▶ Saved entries
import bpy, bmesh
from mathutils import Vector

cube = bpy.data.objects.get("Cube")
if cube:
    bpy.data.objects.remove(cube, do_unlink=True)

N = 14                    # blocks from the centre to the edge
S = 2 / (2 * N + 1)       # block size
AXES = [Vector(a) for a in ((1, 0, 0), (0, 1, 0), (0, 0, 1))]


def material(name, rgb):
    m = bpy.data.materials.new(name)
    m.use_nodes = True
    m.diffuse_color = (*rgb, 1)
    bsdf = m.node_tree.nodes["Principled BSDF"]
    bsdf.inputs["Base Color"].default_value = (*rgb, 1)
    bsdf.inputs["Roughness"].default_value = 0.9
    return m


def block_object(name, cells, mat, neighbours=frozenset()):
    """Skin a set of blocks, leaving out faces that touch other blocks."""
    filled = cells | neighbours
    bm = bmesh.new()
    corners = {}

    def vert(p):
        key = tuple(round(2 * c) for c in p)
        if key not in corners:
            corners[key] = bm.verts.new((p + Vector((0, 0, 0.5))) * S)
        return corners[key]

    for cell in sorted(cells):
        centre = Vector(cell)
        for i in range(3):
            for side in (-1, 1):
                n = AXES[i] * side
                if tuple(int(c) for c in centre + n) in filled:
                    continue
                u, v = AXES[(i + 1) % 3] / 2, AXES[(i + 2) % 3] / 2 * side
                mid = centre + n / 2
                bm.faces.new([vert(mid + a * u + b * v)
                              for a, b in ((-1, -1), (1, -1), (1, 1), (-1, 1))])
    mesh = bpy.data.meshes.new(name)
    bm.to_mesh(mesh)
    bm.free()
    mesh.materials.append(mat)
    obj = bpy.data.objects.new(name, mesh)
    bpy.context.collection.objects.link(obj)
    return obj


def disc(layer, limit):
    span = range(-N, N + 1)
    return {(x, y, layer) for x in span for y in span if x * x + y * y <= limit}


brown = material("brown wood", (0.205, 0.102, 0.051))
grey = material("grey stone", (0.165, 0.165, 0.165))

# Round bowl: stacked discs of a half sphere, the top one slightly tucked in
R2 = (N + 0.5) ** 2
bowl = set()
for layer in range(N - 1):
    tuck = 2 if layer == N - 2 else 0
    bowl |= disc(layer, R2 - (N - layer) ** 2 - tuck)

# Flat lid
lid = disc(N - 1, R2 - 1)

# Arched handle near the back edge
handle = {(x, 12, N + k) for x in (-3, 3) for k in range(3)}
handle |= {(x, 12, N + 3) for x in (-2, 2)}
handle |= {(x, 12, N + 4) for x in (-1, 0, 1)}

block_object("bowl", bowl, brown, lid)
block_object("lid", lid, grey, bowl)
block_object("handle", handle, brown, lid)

▶ TASK DESCRIPTION
Print the line with "mesh = bpy.data.meshes.new(name)" and every line after it in the entries above, exactly as written. Leave out all other lines.

▶ WRITTEN RESPONSE
    mesh = bpy.data.meshes.new(name)
    bm.to_mesh(mesh)
    bm.free()
    mesh.materials.append(mat)
    obj = bpy.data.objects.new(name, mesh)
    bpy.context.collection.objects.link(obj)
    return obj


def disc(layer, limit):
    span = range(-N, N + 1)
    return {(x, y, layer) for x in span for y in span if x * x + y * y <= limit}


brown = material("brown wood", (0.205, 0.102, 0.051))
grey = material("grey stone", (0.165, 0.165, 0.165))

# Round bowl: stacked discs of a half sphere, the top one slightly tucked in
R2 = (N + 0.5) ** 2
bowl = set()
for layer in range(N - 1):
    tuck = 2 if layer == N - 2 else 0
    bowl |= disc(layer, R2 - (N - layer) ** 2 - tuck)

# Flat lid
lid = disc(N - 1, R2 - 1)

# Arched handle near the back edge
handle = {(x, 12, N + k) for x in (-3, 3) for k in range(3)}
handle |= {(x, 12, N + 3) for x in (-2, 2)}
handle |= {(x, 12, N + 4) for x in (-1, 0, 1)}

block_object("bowl", bowl, brown, lid)
block_object("lid", lid, grey, bowl)
block_object("handle", handle, brown, lid)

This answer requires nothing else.